We get all sorts of books pertaining to Civil War medicine donated to the museum, but I think my favorites are the diaries. They go beyond the medical facts and figures and give glimpses into the lives of the medical caregivers of the time. Today I thought I’d give you a look at a small diary kept by an Assistant Surgeon in the Civil War.
This diary is on loan to the museum and is currently on display in our Camp Life gallery. I was offered the chance to borrow it by the great-grandson of its author. We had talked on the telephone a few times, and he was very interested in sharing this diary and a few other related artifacts, so that more people could enjoy them. He was a very charming gentleman, and we were in the process of arranging for the delivery of the artifacts when I stopped hearing from him. I was shocked and quite sad to learn that he had passed away. I was very grateful when his daughter decided to honor his wishes and go forward with the loan of the artifacts.

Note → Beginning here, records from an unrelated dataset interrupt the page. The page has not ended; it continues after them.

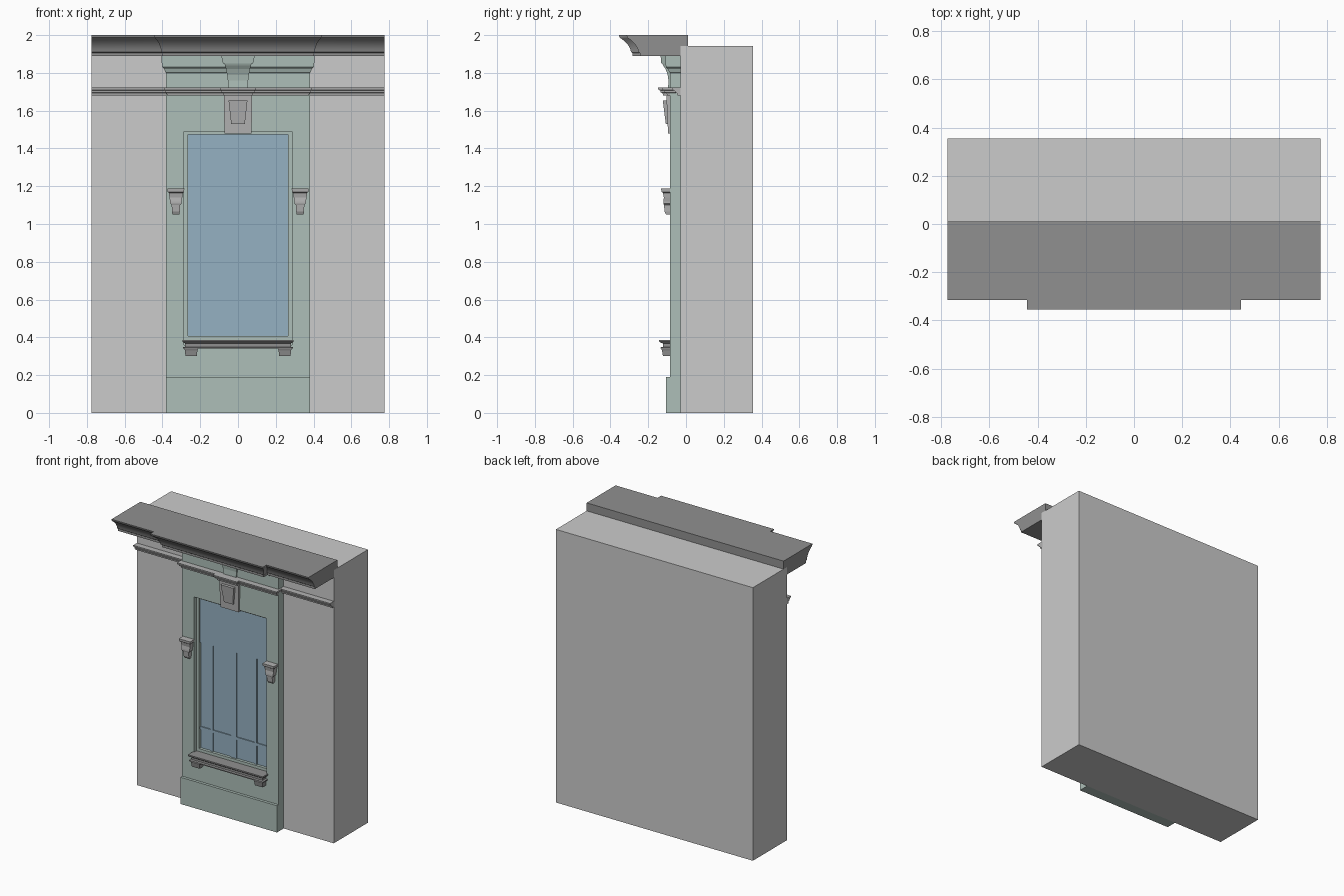
import bpy, bmesh, math

if "Cube" in bpy.data.objects:
    bpy.data.objects.remove(bpy.data.objects["Cube"])


def material(name, rgb):
    m = bpy.data.materials.new(name)
    m.diffuse_color = (*rgb, 1)
    m.use_nodes = True
    m.node_tree.nodes["Principled BSDF"].inputs["Base Color"].default_value = m.diffuse_color
    return m


GREEN = material("green_plaster", (0.42, 0.52, 0.48))
BLUE = material("blue_window", (0.30, 0.44, 0.54))
DARK = material("dark_stone", (0.28, 0.28, 0.28))
STONE = material("mid_stone", (0.45, 0.45, 0.45))


def finish(name, bm, mat=None, smooth=False):
    bmesh.ops.remove_doubles(bm, verts=bm.verts, dist=1e-5)
    bmesh.ops.recalc_face_normals(bm, faces=bm.faces)
    me = bpy.data.meshes.new(name)
    bm.to_mesh(me)
    bm.free()
    ob = bpy.data.objects.new(name, me)
    bpy.context.collection.objects.link(ob)
    if mat:
        me.materials.append(mat)
    if smooth:
        bpy.ops.object.select_all(action='DESELECT')
        ob.select_set(True)
        bpy.context.view_layer.objects.active = ob
        bpy.ops.object.shade_smooth_by_angle(angle=math.radians(30))
    return ob


def skin(bm, rows, closed):
    """Bridge consecutive rows of points with quads."""
    rows = [[bm.verts.new(p) for p in r] for r in rows]
    n = len(rows[0])
    for a, b in zip(rows, rows[1:]):
        for i in range(n if closed else n - 1):
            j = (i + 1) % n
            bm.faces.new((a[i], a[j], b[j], b[i]))
    return rows


def loft(name, sections, back, mat=None, cx=0):
    """Stack of rectangles (z, half width, front y) sharing one back plane."""
    bm = bmesh.new()
    rows = skin(bm, [[(cx - w, f, z), (cx + w, f, z), (cx + w, back, z), (cx - w, back, z)]
                     for z, w, f in sections], True)
    bm.faces.new(rows[0])
    bm.faces.new(rows[-1])
    return finish(name, bm, mat)


def box(name, x0, x1, y0, y1, z0, z1, mat=None):
    return loft(name, [(z0, (x1 - x0) / 2, y0), (z1, (x1 - x0) / 2, y0)], y1, mat, (x0 + x1) / 2)


def frame(name, outer, inner, y0, y1, mat):
    """Rectangular ring; outer and inner are (half width, z0, z1)."""
    def rect(r, y):
        w, a, b = r
        return [(-w, y, a), (w, y, a), (w, y, b), (-w, y, b)]
    bm = bmesh.new()
    skin(bm, [rect(outer, y0), rect(inner, y0), rect(inner, y1), rect(outer, y1), rect(outer, y0)], True)
    return finish(name, bm, mat)


def stepped_moulding(name, profile, y0, steps, back, mat, kx=0.6):
    """Sweep profile (offset, z) along a wall line that breaks forward at each step."""
    def row(o, z, flat=False):
        left, y = [(-0.775, y0 - o)], y0
        for hw, ys in steps:
            x = -(hw + kx * o)
            left += [(x, y - o), (x, ys - o)]
            y = ys
        pts = left + [(-x, y) for x, y in reversed(left)]
        return [(x, back if flat else y, z) for x, y in pts]
    bm = bmesh.new()
    first, last = profile[0], profile[-1]
    rows = [row(*first, True)] + [row(*p) for p in profile] + [row(*last, True)]
    rows = skin(bm, rows + [rows[0]], False)
    for k in (0, -1):
        bm.faces.new([r[k] for r in rows[:-1]])
    return finish(name, bm, mat, True)


# Wall block, projecting bay with window opening, and plinth
FACE = -0.085
box("wall", -0.775, 0.775, -0.03, 0.355, 0, 1.943)
frame("bay", (0.38, 0, 1.9), (0.285, 0.36, 1.49), FACE, -0.028, GREEN)
box("bay_plinth", -0.38, 0.38, -0.105, -0.03, 0, 0.19, GREEN)
loft("bay_capital", [(1.80, 0.38, FACE), (1.805, 0.385, -0.09), (1.82, 0.39, -0.095),
                     (1.832, 0.403, -0.107), (1.895, 0.405, -0.109)], -0.03, GREEN)

# Window surround, glass and glazing bars
frame("window_surround", (0.287, 0.36, 1.492), (0.265, 0.407, 1.474), -0.06, -0.029, GREEN)
box("glass", -0.27, 0.27, -0.04, -0.029, 0.39, 1.48, BLUE)
box("transom_panel", -0.266, 0.266, -0.047, -0.038, 1.158, 1.475, BLUE)
for i, (a, b) in enumerate([(-0.182, -0.164), (-0.024, 0.02), (0.162, 0.18)]):
    box(f"mullion_{i}", a, b, -0.047, -0.038, 0.405, 1.16, BLUE)
for i, (a, b) in enumerate([(-0.266, -0.182), (-0.164, -0.024), (0.02, 0.162), (0.18, 0.266)]):
    box(f"lower_rail_{i}", a, b, -0.047, -0.038, 0.54, 0.56, BLUE)

# Window sill on two feet
loft("sill", [(0.34, 0.292, -0.135), (0.347, 0.292, -0.135), (0.35, 0.28, -0.122),
              (0.368, 0.28, -0.122), (0.372, 0.29, -0.135), (0.378, 0.295, -0.142),
              (0.387, 0.295, -0.142)], -0.05, DARK)
for s, side in ((-1, "left"), (1, "right")):
    loft(f"sill_foot_{side}", [(0.30, 0.03, -0.122), (0.33, 0.033, -0.127), (0.342, 0.037, -0.132)],
         FACE + 0.01, DARK, s * 0.248)
    # Side brackets beside the window
    loft(f"side_bracket_{side}",
         [(1.05, 0.018, -0.105), (1.065, 0.021, -0.113), (1.10, 0.022, -0.117), (1.108, 0.030, -0.120),
          (1.118, 0.030, -0.120), (1.14, 0.034, -0.117), (1.165, 0.037, -0.122), (1.17, 0.043, -0.130),
          (1.188, 0.045, -0.132)], FACE + 0.01, STONE, s * 0.329)

# Keystone with raised tapered panel
loft("keystone", [(1.48, 0.072, -0.095), (1.70, 0.075, -0.105)], -0.07, STONE)
loft("keystone_panel", [(1.53, 0.036, -0.107), (1.655, 0.05, -0.123)], -0.09, STONE)

# Curved bracket between string course and cornice
loft("top_bracket", [(1.71, 0.05, -0.095), (1.76, 0.054, -0.093), (1.79, 0.058, -0.097),
                     (1.82, 0.063, -0.108), (1.84, 0.069, -0.121), (1.85, 0.072, -0.125),
                     (1.851, 0.08, -0.131), (1.895, 0.09, -0.135)], -0.07, GREEN)

# String course breaking around bay and keystone
stepped_moulding("string_course", [(0.015, 1.68), (0.018, 1.693), (0.028, 1.696), (0.03, 1.706),
                                   (0.04, 1.71), (0.042, 1.722)],
                 -0.03, [(0.367, FACE), (0.07, -0.106)], -0.02, STONE)

# Cornice with curved underside
stepped_moulding("cornice", [(-0.072, 1.89), (-0.072, 1.905), (-0.064, 1.91), (-0.06, 1.925),
                             (-0.052, 1.942), (-0.04, 1.958), (-0.025, 1.972), (-0.008, 1.984),
                             (-0.003, 1.988), (0, 2.0)],
                 -0.315, [(0.444, -0.355)], 0.01, DARK)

The diary was written by Thomas Clark Lawton, who was an Assistant Surgeon with the 37th Massachusetts Volunteer Infantry. Thomas Lawton was born in Hartland, CT, on February 8, 1834. He attended Sheffield Medical School and graduated in 1859, after which he worked at the Rainsford Island Hospital in Boston, MA. Dr. Lawton was one of the first volunteers to enlist in the 37th Massachusetts Volunteer Infantry, remaining with them from August 15, 1862 through February 23, 1864. He was in the battles of Fredericksburg, Chancellorsville, and Gettysburg, as well as the 1863 New York draft riots.
The first entry in the diary is for New Year’s Day in 1863. Dr. Lawton notes that they were camping along the Rappahannock River (Virginia), and that he was doing picket duty. He adds that the previous New Year had been much more pleasant! Later entries describe muddy marches, setting up tents in the rain, shortages of food, illnesses and deaths, sending requisitions for medicines which never arrived, going on furlough, and seeing President Lincoln reviewing the troops.
It appears that he was in our local area as well:
Friday, July 10 – Left our camp near Boonsborough early and marched towards Hagerstown. Heavy canons a little in advance. Marched some 4 miles and took position on the right of the corps in line of battle. Lay there all day and night. Located my hospital in a nice grove in the rear. Seven companies under the Maj. Detailed about 10 ock at night to go on picket. After packing up and going 2 miles it was concluded they were not needed and sent back.
Saturday, July 11 – Lay in same position all day. Rec’d orders to pack up and put all meds away about sundown. After about an hour’s waiting rec’d orders for the men to go to sleep. Went back to our old position and had a good night’s rest. Orders to march at 4 tomorrow morning.
Sunday, July 12 – Left our position this morning and marched in the direction of Hagerstown passing through Funkstown. Came up with reb pickets about a mile beyond. Funkstown and Antietam Creek formed in line of battle and sent out skirmishers. Lay in first position for about 2 hours. Then moved to the left about a mile or so and formed again. A very heavy shower in p.m. Skirmishing very heavy – quiet at night when we advanced our pickets. Several of the 2nd RI wounded. Took a house for a hospital. Slept in a hay loft. Had my horse stolen at night – found her again.
Thomas Lawton was not the only one who made entries in his diary though. His fiancée left several short notes, poems, and drawings for him to find, as well as an entry on January 10 reminding him that it was her birthday! Her name was Nina Vose, and seeing her additions makes me think that this diary may have been a gift from her. Dr. Lawton makes many references in his diary about to writing to Nina and receiving letters from her. While Dr. Lawton’s diary entries are mostly matter of fact, Nina’s little additions are more playful. On one page she left him this little ditty:
“Thomas was an idle lad,
And lounged about all day.
And though he many lessons had,
He minded naught but play.”
I had chuckle when reading that Nina signed many of her entries “Pinkie”, and in one instance, “Naughty Pinkie!” It seemed quite evident that these two were more than just a little fond of each other! As difficult as it must have been for them to be apart, their story does have a happy ending. After the war, Dr. Lawton set up a private practice in Hinsdale, MA, married Nina, and they raised four children together.
The last diary entry on December 30 is a poem written in the doctor’s handwriting that seems to tell it all:
“They never loved who idly say
That lover’s hearts are apt to stray.
For O, I tell thee, gentle one,
True love is changeless as the sun,
Unlike a transient flashing flame
It glows eternally the same;
‘Tis fixed in reason and the will,
And ceases not till hearts are still.”
Photos courtesy of the National Museum of Civil War Medicine.
My entire blog can be viewed at www.guardianoftheartifacts.blogspot.com.